Commercial Drivers at Greater Risk for Developing Hypertension
Once in the profession, commercial motor vehicle (CMV) drivers have a greater propensity to develop hypertension than their peers in other professions. The Cardiovascular Advisory Panel Guidelines for the Medical Examination of Commercial Motor Vehicle Drivers includes data from Ragland, et al., demonstrating that the percentage of drivers with hypertension increased from 29% in drivers with fewer than 10 years of driving experience, to 32% in drivers with 10-20 years of experience, and to 39% in drivers with more than 20 years of driving experience. As the years of experience rise, part of the increase in hypertension may relate to accompanying aging, increase in body mass, or decline in physical activity.

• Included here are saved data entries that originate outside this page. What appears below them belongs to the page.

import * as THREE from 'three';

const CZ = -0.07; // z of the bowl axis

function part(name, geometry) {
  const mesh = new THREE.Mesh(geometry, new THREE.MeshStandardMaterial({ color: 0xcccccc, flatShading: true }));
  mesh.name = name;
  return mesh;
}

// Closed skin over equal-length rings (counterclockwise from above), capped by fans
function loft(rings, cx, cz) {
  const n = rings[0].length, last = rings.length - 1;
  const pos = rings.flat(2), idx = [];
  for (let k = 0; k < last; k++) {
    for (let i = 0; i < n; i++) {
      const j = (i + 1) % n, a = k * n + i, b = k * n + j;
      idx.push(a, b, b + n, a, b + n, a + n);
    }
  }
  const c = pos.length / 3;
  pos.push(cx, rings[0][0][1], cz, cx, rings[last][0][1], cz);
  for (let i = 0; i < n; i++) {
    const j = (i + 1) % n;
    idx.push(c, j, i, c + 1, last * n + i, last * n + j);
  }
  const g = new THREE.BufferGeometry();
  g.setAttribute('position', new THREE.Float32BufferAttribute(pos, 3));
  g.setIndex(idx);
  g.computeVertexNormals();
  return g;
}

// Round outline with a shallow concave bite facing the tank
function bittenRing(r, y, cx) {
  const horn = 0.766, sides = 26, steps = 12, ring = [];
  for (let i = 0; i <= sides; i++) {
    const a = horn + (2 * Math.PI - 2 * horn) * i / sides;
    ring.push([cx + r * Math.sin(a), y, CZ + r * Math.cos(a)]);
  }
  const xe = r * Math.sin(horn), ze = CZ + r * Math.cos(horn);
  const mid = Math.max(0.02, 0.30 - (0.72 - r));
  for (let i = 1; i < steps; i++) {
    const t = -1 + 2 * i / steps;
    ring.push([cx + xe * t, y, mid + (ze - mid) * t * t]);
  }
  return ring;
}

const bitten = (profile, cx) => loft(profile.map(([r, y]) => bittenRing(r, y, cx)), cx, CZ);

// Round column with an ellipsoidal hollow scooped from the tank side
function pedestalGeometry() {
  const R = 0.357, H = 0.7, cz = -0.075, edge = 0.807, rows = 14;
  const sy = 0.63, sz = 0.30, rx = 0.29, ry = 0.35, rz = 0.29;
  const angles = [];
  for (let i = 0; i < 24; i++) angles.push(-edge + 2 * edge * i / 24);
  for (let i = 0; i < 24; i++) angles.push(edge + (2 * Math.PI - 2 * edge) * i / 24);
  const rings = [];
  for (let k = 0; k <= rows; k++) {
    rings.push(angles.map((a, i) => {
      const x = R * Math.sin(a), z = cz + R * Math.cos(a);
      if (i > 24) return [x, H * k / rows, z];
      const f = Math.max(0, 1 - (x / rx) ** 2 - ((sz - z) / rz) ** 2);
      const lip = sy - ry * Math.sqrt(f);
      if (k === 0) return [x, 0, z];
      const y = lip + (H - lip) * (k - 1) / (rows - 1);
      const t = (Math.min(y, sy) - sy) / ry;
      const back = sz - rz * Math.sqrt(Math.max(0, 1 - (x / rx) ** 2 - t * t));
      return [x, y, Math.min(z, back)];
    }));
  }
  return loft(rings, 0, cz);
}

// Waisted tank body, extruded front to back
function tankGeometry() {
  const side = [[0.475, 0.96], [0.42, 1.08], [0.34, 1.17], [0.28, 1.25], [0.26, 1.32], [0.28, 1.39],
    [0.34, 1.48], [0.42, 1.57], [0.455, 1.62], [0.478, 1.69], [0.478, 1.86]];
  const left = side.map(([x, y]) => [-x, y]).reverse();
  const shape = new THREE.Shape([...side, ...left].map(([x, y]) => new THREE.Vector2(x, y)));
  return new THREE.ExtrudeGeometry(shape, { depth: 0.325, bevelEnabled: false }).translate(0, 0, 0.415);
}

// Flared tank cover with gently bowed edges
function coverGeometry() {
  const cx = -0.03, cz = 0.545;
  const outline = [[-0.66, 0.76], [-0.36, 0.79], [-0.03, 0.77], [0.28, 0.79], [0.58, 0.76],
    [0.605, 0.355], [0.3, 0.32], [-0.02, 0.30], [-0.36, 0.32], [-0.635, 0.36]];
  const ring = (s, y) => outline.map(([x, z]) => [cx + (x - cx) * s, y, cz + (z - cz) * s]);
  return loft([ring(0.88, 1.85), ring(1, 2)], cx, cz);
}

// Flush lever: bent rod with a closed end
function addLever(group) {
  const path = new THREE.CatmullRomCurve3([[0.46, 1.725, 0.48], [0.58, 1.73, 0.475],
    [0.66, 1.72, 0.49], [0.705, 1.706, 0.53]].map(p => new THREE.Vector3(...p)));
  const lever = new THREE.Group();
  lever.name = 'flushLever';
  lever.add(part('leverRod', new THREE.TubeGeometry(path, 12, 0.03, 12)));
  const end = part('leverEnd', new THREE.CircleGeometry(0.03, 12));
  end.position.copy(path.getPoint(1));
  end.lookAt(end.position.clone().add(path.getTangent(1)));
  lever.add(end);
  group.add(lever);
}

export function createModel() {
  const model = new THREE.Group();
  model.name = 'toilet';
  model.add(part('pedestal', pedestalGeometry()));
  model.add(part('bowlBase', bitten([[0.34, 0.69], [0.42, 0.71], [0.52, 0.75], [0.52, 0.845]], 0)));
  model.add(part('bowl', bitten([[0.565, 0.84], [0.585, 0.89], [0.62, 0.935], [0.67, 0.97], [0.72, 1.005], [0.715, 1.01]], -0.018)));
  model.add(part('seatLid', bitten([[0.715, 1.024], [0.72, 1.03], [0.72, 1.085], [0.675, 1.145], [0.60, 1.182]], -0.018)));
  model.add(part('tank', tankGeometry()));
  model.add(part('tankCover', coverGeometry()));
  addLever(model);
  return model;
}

Effective Treatment Reduces Risk
High BP can be a modifiable CVD risk factor. Lifestyle modification and pharmacotherapy are the mainstays of antihypertensive treatment regimens. Effective hypertension management reduces cardiovascular morbidity and mortality. The Chicago Heart Association Detection Project in Industry found that antihypertensive therapy reduces the incidence of stroke, myocardial infarction, and heart failure.
Contemporary medical therapies are effective in lowering BP, reducing complications, and are generally regarded as safe.